• [Requirement]:
The answer must be every line of the records in which the string "data" appears.

>>>

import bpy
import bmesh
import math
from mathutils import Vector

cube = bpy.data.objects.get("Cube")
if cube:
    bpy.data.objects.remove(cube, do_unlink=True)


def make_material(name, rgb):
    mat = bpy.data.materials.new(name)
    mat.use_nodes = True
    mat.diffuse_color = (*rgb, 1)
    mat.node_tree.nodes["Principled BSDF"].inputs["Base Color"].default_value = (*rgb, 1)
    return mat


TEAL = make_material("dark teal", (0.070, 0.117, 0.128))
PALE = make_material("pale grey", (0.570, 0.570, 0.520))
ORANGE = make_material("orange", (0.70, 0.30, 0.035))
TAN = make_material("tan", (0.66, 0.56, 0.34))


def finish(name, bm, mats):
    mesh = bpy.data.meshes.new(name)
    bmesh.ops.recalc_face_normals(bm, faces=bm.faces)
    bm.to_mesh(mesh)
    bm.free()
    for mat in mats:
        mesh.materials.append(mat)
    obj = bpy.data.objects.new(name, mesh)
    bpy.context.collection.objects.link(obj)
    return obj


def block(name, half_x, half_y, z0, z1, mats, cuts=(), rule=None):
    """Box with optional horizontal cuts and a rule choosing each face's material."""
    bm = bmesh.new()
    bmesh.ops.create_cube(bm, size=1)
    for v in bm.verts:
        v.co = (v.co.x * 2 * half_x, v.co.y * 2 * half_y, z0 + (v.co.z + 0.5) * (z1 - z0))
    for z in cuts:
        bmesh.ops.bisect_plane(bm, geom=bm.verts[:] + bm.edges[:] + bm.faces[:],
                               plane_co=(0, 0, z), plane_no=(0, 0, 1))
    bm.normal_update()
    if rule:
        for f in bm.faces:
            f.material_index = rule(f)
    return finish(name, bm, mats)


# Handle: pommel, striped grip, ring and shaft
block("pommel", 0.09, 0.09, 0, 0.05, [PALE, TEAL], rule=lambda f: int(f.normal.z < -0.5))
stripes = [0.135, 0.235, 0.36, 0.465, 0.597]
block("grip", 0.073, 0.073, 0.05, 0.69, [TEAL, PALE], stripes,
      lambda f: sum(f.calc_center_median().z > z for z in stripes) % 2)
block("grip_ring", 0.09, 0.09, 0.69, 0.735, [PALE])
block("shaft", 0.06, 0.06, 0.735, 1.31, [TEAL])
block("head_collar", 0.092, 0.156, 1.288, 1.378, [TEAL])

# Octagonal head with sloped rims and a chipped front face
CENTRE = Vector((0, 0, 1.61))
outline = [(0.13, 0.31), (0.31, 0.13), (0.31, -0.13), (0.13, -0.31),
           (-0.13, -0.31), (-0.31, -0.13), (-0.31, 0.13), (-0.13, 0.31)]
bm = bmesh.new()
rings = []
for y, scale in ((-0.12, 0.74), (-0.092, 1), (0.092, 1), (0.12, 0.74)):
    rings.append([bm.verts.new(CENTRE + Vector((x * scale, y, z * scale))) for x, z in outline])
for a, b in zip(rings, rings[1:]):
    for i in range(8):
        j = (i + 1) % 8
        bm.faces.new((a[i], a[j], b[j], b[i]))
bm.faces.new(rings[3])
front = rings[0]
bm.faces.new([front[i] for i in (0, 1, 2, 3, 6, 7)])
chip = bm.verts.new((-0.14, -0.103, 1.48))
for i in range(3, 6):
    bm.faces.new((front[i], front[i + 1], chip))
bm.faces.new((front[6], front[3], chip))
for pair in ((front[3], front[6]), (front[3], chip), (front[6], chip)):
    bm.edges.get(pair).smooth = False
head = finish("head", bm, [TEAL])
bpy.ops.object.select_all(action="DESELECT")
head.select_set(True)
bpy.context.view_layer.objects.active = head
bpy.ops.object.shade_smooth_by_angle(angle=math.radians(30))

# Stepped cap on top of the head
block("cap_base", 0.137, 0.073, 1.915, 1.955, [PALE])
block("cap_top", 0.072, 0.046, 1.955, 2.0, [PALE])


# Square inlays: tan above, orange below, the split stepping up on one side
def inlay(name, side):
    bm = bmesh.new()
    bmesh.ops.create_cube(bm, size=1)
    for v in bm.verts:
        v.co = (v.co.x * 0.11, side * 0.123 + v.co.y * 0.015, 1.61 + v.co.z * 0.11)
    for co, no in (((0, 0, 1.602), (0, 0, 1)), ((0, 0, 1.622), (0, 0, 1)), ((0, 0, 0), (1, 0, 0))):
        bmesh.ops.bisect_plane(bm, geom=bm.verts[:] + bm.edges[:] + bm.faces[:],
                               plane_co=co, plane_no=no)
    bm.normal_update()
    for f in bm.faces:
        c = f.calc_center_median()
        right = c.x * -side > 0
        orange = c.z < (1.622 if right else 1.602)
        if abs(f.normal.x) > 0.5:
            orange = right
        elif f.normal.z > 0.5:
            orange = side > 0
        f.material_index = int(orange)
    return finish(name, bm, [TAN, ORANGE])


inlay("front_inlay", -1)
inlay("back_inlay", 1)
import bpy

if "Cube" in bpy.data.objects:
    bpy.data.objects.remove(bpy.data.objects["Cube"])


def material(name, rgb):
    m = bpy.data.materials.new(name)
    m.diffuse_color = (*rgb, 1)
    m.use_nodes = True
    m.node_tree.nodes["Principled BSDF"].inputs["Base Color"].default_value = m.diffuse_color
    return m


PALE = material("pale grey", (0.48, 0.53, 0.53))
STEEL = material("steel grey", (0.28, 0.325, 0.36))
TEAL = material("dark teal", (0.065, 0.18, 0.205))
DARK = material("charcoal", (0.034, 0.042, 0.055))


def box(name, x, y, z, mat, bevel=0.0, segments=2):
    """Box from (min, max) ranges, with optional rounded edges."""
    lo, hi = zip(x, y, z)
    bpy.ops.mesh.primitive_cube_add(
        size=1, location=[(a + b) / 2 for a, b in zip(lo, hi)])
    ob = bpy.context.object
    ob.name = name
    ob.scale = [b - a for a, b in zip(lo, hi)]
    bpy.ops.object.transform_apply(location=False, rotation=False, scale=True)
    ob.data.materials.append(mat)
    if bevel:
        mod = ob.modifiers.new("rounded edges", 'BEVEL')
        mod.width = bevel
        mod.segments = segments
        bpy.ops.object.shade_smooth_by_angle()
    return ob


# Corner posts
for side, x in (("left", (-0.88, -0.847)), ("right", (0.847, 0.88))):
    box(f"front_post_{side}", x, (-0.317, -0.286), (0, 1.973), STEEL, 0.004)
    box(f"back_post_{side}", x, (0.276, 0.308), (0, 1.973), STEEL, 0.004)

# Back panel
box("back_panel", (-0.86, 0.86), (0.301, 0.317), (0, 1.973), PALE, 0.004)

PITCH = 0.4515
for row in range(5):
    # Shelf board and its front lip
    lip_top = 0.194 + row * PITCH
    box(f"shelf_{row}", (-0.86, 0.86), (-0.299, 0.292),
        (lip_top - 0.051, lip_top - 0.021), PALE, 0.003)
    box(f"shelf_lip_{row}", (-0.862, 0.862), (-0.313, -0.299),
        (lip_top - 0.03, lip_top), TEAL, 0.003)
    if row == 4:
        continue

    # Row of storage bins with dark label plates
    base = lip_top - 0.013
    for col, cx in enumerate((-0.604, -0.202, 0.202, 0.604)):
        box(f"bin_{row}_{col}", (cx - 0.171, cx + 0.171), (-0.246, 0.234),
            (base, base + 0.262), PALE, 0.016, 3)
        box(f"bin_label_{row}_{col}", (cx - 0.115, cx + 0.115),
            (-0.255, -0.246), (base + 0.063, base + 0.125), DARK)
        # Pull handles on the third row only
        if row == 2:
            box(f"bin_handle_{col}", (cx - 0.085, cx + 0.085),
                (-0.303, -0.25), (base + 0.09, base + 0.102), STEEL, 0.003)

<<<

• [Task answer]:
cube = bpy.data.objects.get("Cube")
    bpy.data.objects.remove(cube, do_unlink=True)
    mat = bpy.data.materials.new(name)
    mesh = bpy.data.meshes.new(name)
    obj = bpy.data.objects.new(name, mesh)
if "Cube" in bpy.data.objects:
    bpy.data.objects.remove(bpy.data.objects["Cube"])
    m = bpy.data.materials.new(name)
    ob.data.materials.append(mat)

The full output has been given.